> [Directions for this task]: The lines to find are those in the entries that hold the word "with"; copy every one of them.

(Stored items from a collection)
● ● ●

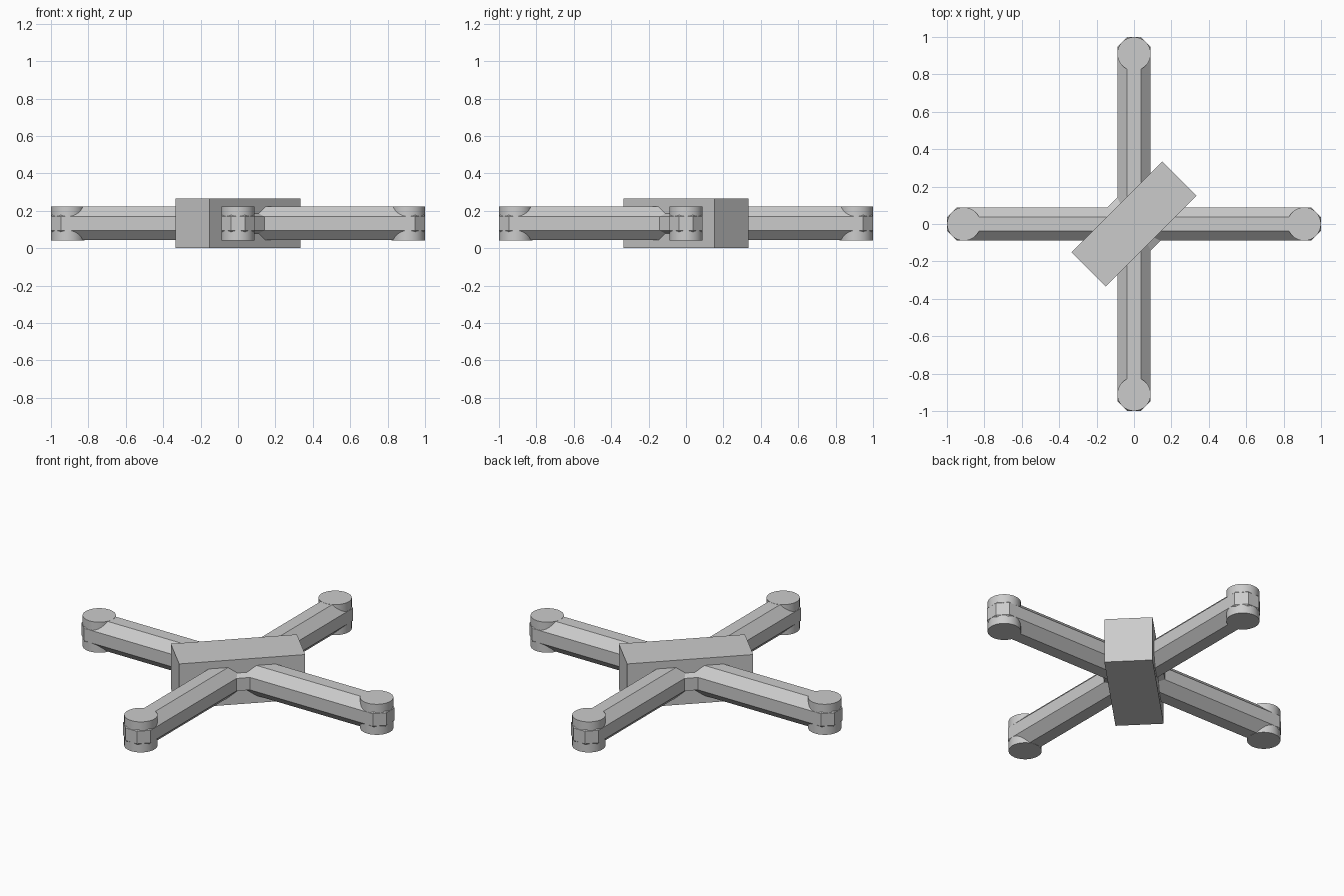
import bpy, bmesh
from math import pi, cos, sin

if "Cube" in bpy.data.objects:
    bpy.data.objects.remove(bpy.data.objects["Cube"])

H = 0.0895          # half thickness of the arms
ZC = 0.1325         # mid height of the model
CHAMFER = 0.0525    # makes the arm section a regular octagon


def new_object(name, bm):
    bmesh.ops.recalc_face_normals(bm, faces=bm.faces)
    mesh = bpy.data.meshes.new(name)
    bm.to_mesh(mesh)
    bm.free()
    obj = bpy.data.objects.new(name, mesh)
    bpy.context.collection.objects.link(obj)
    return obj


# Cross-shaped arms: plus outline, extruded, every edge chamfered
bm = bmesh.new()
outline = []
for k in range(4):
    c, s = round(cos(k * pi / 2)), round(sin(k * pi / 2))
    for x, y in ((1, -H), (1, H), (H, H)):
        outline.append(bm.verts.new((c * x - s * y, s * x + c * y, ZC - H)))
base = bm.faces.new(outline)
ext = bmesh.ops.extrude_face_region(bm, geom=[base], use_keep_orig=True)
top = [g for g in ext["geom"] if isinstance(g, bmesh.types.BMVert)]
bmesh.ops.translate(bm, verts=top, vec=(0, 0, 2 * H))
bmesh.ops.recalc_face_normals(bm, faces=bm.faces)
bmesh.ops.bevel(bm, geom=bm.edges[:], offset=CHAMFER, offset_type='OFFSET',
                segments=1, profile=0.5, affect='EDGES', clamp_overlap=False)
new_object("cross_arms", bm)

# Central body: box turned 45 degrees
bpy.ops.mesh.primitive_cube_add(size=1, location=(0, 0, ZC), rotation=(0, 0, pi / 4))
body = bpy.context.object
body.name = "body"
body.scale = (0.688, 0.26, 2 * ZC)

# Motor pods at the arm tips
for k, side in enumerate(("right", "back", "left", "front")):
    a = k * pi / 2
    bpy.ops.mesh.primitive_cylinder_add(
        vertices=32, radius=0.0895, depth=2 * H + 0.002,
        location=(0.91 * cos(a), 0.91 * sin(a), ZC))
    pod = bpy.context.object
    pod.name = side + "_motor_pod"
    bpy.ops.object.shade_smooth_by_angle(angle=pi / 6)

● ● ●

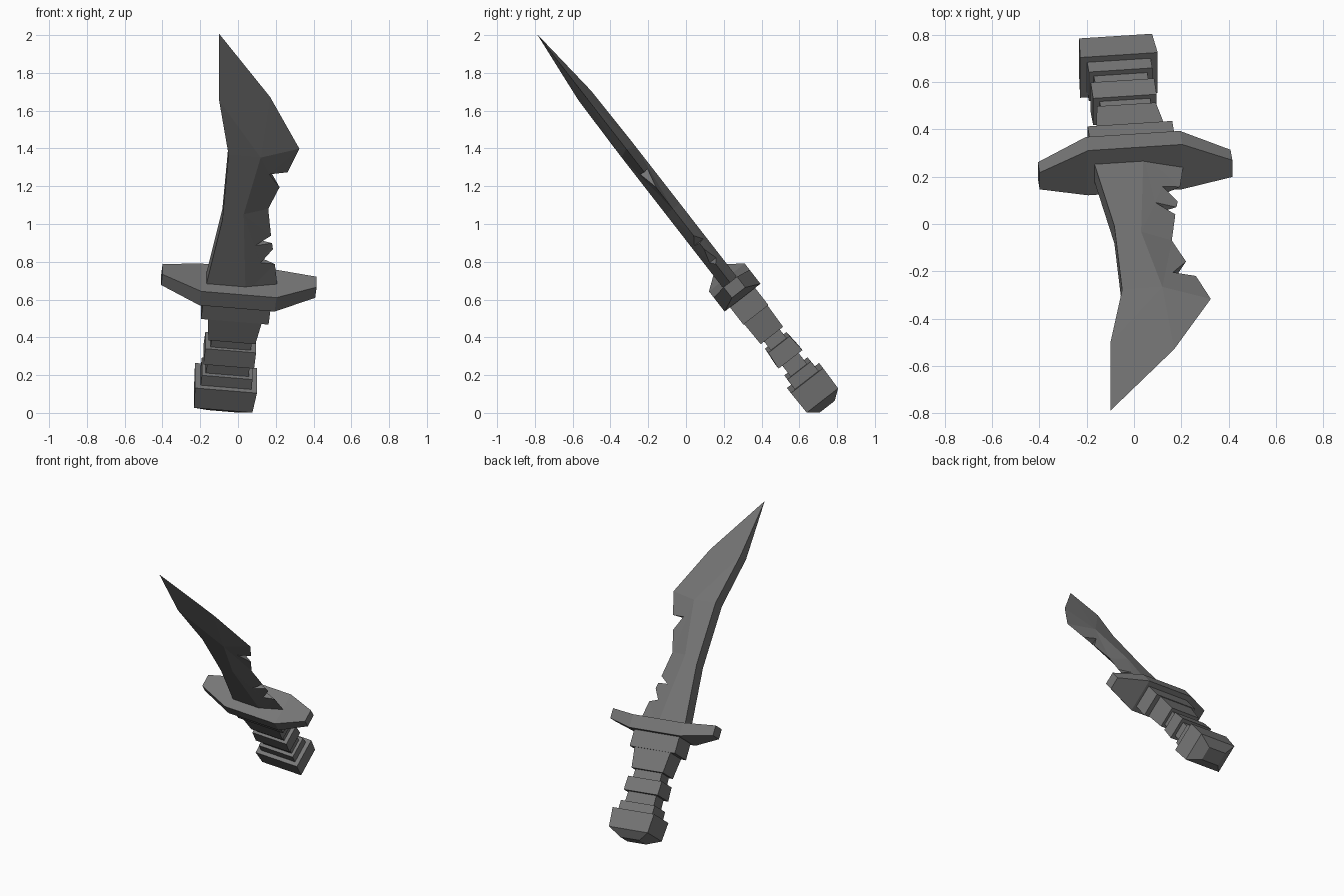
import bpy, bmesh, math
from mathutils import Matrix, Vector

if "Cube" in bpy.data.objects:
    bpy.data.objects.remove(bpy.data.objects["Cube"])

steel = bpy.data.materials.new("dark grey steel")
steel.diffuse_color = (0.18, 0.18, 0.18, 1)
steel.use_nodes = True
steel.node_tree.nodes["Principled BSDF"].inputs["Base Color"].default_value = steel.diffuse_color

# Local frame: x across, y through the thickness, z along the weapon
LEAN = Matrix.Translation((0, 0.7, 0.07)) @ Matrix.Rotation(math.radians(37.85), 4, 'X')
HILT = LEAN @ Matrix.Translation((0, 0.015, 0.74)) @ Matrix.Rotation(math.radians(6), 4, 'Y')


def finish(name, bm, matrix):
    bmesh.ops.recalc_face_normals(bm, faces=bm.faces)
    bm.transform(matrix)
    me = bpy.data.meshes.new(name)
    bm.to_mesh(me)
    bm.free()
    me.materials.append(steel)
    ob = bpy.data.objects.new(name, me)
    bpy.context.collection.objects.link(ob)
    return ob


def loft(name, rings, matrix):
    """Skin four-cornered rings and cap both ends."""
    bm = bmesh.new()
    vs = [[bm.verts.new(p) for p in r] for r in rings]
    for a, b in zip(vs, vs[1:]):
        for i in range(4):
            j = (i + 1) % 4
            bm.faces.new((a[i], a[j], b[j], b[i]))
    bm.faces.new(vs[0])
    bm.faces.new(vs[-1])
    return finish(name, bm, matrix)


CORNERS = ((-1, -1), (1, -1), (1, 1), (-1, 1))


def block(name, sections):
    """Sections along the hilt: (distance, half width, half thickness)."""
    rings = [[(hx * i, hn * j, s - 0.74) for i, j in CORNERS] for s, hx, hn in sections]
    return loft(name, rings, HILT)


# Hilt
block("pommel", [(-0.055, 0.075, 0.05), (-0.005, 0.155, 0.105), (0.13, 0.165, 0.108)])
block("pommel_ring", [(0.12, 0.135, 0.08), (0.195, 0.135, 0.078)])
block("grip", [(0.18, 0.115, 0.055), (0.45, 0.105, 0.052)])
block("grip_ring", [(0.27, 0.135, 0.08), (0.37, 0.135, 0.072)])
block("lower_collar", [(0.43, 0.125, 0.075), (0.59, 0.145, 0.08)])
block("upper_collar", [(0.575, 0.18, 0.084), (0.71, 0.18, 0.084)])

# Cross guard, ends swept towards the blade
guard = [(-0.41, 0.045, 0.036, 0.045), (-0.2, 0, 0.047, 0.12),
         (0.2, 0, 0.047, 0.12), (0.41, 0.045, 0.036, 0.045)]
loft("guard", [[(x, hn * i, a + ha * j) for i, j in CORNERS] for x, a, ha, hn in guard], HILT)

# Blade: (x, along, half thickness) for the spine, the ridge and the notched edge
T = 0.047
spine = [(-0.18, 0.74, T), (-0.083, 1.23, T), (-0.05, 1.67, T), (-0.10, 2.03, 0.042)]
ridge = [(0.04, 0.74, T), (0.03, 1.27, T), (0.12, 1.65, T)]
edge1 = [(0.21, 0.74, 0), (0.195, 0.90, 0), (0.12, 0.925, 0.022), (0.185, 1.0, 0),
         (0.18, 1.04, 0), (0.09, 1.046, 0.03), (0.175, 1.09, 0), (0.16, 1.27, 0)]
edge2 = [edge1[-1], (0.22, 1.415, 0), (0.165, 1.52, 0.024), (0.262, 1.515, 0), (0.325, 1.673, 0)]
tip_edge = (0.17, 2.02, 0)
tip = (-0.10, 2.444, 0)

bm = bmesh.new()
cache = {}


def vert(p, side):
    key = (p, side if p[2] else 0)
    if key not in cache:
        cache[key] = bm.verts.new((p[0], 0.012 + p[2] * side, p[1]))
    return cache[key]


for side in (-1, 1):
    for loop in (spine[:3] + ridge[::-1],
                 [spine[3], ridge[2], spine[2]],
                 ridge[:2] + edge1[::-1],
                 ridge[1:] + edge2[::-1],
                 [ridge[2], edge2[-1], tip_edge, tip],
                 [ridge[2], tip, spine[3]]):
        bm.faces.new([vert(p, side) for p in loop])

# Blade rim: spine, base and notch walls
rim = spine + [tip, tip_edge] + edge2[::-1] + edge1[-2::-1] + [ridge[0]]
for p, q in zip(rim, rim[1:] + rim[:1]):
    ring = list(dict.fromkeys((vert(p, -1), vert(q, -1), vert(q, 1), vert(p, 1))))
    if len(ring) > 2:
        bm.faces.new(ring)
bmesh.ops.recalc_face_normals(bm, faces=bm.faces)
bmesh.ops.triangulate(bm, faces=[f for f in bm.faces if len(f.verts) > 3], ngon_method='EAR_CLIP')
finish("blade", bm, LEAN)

● ● ●

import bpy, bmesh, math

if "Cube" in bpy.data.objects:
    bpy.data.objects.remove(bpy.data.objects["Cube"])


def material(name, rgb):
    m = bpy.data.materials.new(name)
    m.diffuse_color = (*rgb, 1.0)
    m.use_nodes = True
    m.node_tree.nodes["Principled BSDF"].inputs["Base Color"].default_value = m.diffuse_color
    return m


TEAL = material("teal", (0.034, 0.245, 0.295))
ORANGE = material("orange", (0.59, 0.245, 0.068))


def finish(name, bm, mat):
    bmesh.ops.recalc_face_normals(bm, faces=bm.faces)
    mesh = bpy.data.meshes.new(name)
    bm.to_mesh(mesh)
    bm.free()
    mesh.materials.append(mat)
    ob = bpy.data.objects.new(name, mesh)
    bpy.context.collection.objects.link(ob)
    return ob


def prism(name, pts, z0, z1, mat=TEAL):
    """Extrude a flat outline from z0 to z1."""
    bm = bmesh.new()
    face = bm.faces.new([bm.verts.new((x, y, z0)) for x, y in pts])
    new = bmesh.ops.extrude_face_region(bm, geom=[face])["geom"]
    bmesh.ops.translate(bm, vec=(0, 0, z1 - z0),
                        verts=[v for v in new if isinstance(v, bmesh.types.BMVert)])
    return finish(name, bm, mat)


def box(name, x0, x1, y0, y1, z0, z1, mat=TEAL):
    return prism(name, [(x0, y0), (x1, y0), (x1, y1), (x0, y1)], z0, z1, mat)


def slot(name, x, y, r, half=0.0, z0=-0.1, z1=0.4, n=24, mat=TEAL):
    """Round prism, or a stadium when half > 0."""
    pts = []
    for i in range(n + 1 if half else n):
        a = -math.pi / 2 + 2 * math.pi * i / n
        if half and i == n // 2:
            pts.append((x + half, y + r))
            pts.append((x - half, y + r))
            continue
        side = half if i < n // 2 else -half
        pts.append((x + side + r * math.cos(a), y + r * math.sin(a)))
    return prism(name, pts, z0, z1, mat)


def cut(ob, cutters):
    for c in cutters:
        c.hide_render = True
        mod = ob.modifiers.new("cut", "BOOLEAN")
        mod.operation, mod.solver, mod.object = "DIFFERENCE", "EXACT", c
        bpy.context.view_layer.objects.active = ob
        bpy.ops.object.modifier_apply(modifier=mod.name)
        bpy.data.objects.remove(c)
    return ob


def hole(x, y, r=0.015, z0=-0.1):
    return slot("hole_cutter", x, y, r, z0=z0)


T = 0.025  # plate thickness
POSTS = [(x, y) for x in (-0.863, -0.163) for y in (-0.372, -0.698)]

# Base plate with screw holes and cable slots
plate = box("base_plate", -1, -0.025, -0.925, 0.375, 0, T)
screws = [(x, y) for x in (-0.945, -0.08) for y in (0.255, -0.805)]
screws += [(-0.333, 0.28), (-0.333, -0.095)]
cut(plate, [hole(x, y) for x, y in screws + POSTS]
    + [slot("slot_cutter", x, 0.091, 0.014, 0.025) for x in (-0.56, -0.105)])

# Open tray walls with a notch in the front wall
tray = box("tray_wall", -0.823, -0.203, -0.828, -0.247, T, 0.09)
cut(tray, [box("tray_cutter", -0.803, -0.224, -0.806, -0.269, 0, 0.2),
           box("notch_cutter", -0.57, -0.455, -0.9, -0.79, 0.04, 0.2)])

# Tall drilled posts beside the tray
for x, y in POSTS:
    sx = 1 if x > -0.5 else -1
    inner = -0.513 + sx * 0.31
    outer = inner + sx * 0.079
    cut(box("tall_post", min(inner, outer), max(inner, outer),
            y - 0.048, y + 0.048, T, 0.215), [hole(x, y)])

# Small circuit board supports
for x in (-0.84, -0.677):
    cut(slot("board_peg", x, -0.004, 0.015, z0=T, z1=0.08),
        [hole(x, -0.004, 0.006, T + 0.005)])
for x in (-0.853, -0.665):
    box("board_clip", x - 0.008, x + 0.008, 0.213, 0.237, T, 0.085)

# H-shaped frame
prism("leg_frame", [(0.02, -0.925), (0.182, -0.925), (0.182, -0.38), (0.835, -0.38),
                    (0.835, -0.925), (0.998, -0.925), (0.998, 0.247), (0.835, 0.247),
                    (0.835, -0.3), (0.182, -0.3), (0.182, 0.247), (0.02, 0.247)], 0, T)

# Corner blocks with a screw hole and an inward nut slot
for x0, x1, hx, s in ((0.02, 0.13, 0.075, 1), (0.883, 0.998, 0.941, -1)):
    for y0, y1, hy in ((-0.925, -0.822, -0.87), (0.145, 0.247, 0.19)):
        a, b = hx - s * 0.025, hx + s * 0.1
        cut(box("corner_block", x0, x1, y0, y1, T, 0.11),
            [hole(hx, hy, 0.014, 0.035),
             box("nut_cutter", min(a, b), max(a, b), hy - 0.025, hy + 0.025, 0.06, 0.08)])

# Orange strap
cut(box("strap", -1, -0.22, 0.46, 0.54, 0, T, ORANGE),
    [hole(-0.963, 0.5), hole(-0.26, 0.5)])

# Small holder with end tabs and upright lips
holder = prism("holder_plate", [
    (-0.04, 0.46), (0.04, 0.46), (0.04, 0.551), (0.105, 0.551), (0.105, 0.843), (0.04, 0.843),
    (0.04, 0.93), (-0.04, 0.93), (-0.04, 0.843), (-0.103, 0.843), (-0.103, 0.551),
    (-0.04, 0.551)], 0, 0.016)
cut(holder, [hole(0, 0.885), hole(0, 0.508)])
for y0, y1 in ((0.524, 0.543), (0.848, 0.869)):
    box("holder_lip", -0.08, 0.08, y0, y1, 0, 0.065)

● ● ●

> [Task answer]:
# Base plate with screw holes and cable slots
# Open tray walls with a notch in the front wall
# Corner blocks with a screw hole and an inward nut slot
# Small holder with end tabs and upright lips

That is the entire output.